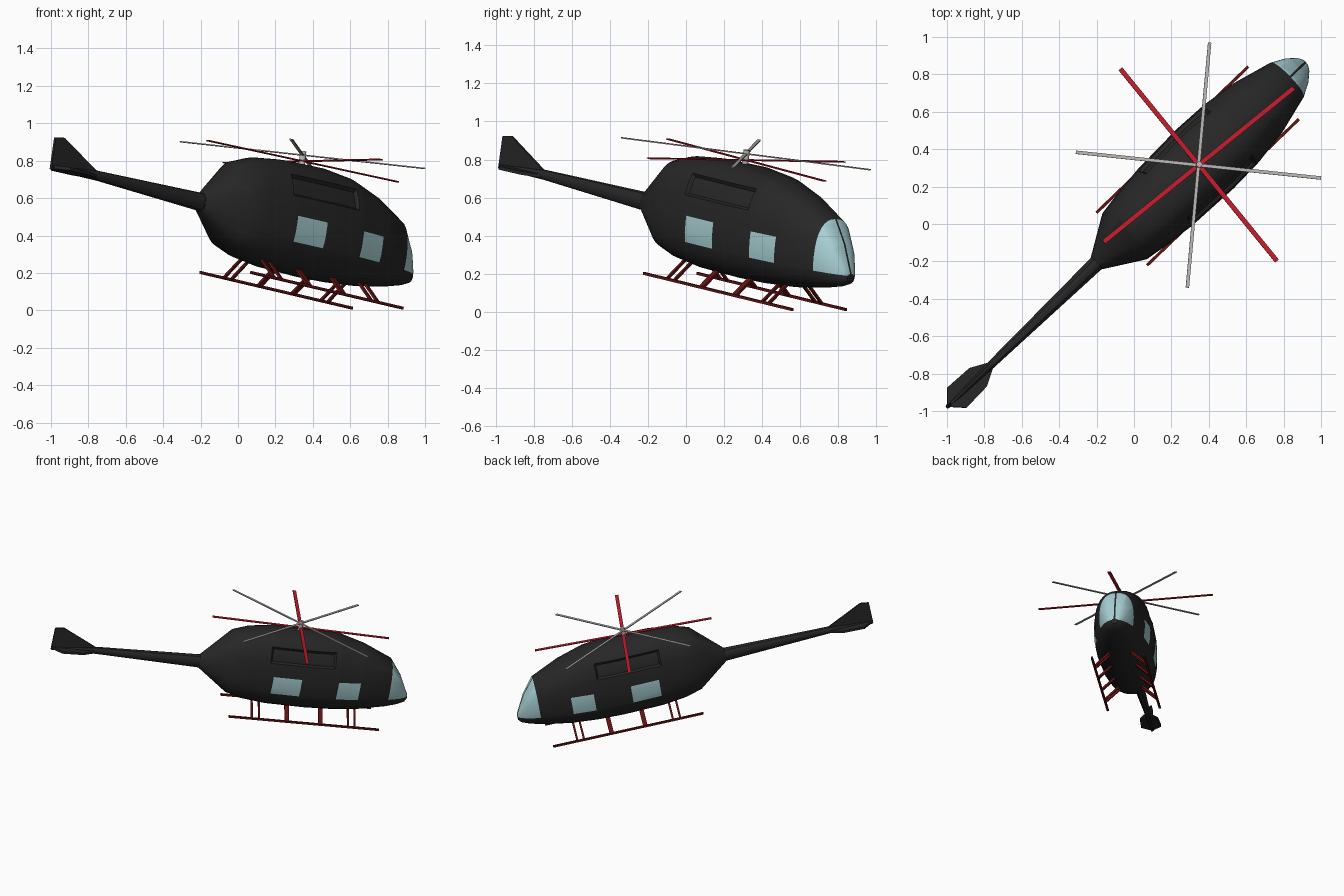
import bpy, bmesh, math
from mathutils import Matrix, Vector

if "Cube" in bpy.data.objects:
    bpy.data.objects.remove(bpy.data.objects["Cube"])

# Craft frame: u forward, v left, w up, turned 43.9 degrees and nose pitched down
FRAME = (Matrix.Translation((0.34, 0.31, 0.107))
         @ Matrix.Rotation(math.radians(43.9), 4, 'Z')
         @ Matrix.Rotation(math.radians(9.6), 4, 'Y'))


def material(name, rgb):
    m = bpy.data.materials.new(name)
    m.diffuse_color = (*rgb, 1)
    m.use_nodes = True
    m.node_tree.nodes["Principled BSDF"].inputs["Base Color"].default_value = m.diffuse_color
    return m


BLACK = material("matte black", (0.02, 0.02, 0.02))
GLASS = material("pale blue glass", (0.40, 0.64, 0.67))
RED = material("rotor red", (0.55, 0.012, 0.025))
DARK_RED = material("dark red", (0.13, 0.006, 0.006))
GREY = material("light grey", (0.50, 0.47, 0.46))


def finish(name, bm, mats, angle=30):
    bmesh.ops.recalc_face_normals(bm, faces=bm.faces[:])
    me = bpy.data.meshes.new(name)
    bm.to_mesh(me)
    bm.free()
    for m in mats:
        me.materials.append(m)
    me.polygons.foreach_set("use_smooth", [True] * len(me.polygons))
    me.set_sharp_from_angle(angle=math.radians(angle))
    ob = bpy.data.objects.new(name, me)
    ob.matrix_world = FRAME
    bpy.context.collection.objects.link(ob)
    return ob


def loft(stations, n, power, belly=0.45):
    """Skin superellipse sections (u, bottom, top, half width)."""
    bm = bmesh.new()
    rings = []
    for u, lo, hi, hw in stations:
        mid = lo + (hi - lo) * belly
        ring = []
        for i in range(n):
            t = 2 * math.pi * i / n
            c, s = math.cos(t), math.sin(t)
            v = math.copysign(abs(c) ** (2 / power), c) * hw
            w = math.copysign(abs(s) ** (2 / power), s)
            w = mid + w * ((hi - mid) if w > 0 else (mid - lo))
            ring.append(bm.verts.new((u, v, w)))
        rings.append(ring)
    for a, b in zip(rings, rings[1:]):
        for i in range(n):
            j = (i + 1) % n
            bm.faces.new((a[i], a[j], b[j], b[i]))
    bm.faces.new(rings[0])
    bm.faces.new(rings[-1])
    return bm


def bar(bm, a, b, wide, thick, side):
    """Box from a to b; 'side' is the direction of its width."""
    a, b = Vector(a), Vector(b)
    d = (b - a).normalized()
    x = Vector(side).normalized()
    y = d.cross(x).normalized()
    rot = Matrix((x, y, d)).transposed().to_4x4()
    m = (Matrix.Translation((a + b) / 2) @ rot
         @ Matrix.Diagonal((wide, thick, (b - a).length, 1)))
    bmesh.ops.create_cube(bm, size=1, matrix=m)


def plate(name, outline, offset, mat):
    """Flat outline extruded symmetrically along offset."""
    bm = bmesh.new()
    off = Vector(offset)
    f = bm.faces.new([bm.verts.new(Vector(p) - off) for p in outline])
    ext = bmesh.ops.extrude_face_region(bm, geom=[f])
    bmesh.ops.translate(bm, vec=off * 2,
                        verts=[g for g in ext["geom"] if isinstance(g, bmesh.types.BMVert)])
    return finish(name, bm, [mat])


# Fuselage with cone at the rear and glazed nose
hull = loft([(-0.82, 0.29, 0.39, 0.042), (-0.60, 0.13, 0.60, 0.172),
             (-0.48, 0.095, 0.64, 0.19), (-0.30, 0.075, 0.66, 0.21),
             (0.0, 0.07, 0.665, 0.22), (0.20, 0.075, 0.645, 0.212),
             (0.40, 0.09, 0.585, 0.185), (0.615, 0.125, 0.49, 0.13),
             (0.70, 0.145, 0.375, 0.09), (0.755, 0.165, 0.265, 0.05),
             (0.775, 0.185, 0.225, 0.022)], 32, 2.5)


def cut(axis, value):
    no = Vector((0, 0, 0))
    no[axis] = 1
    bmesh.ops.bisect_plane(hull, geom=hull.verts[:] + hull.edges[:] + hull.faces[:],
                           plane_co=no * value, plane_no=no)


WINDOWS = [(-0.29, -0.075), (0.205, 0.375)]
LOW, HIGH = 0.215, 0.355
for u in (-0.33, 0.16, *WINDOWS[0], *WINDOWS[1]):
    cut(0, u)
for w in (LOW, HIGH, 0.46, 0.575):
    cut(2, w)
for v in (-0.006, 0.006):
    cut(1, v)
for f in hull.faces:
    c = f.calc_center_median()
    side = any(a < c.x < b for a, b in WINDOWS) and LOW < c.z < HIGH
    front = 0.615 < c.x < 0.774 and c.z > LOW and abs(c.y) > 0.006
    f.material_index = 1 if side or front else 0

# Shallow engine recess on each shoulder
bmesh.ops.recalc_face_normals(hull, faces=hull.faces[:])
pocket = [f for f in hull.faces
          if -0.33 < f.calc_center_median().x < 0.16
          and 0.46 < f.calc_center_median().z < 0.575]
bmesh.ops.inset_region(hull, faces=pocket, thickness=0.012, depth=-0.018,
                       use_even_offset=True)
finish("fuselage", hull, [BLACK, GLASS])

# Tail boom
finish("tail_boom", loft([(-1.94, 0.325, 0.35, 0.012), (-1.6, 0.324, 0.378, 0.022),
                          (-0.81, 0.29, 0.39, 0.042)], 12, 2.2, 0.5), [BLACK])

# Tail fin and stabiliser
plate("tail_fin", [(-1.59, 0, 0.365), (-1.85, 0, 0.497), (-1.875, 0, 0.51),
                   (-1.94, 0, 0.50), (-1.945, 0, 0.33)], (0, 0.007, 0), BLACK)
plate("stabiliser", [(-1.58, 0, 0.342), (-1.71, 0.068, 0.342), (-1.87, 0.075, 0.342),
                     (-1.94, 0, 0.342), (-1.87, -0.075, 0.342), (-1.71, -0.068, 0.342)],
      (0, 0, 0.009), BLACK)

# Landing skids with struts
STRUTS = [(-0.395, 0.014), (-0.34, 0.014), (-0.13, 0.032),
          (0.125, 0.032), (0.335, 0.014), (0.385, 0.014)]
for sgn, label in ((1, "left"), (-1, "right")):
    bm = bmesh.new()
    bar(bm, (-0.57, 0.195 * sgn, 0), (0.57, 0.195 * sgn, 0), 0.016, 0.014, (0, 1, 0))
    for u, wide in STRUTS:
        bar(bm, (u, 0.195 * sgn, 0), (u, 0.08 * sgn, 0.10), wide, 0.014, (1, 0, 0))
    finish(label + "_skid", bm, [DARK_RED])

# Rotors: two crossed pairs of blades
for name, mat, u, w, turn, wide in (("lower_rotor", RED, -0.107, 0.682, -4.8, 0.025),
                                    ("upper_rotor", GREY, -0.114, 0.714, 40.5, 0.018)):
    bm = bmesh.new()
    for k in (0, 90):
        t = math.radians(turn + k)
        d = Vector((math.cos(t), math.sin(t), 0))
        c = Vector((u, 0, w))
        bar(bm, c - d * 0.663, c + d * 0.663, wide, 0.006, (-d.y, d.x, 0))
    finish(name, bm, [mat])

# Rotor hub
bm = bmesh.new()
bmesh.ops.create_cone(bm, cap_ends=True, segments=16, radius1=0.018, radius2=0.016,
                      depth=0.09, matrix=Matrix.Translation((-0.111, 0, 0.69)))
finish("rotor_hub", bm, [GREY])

----------------

- Work instructions: From the line containing "(-0.81, 0.29, 0.39, 0.042)], 12, 2.2, 0.5), [BLACK])" to the last line of the records above, please write out every line exactly and add nothing.

- Solution:
                          (-0.81, 0.29, 0.39, 0.042)], 12, 2.2, 0.5), [BLACK])

# Tail fin and stabiliser
plate("tail_fin", [(-1.59, 0, 0.365), (-1.85, 0, 0.497), (-1.875, 0, 0.51),
                   (-1.94, 0, 0.50), (-1.945, 0, 0.33)], (0, 0.007, 0), BLACK)
plate("stabiliser", [(-1.58, 0, 0.342), (-1.71, 0.068, 0.342), (-1.87, 0.075, 0.342),
                     (-1.94, 0, 0.342), (-1.87, -0.075, 0.342), (-1.71, -0.068, 0.342)],
      (0, 0, 0.009), BLACK)

# Landing skids with struts
STRUTS = [(-0.395, 0.014), (-0.34, 0.014), (-0.13, 0.032),
          (0.125, 0.032), (0.335, 0.014), (0.385, 0.014)]
for sgn, label in ((1, "left"), (-1, "right")):
    bm = bmesh.new()
    bar(bm, (-0.57, 0.195 * sgn, 0), (0.57, 0.195 * sgn, 0), 0.016, 0.014, (0, 1, 0))
    for u, wide in STRUTS:
        bar(bm, (u, 0.195 * sgn, 0), (u, 0.08 * sgn, 0.10), wide, 0.014, (1, 0, 0))
    finish(label + "_skid", bm, [DARK_RED])

# Rotors: two crossed pairs of blades
for name, mat, u, w, turn, wide in (("lower_rotor", RED, -0.107, 0.682, -4.8, 0.025),
                                    ("upper_rotor", GREY, -0.114, 0.714, 40.5, 0.018)):
    bm = bmesh.new()
    for k in (0, 90):
        t = math.radians(turn + k)
        d = Vector((math.cos(t), math.sin(t), 0))
        c = Vector((u, 0, w))
        bar(bm, c - d * 0.663, c + d * 0.663, wide, 0.006, (-d.y, d.x, 0))
    finish(name, bm, [mat])

# Rotor hub
bm = bmesh.new()
bmesh.ops.create_cone(bm, cap_ends=True, segments=16, radius1=0.018, radius2=0.016,
                      depth=0.09, matrix=Matrix.Translation((-0.111, 0, 0.69)))
finish("rotor_hub", bm, [GREY])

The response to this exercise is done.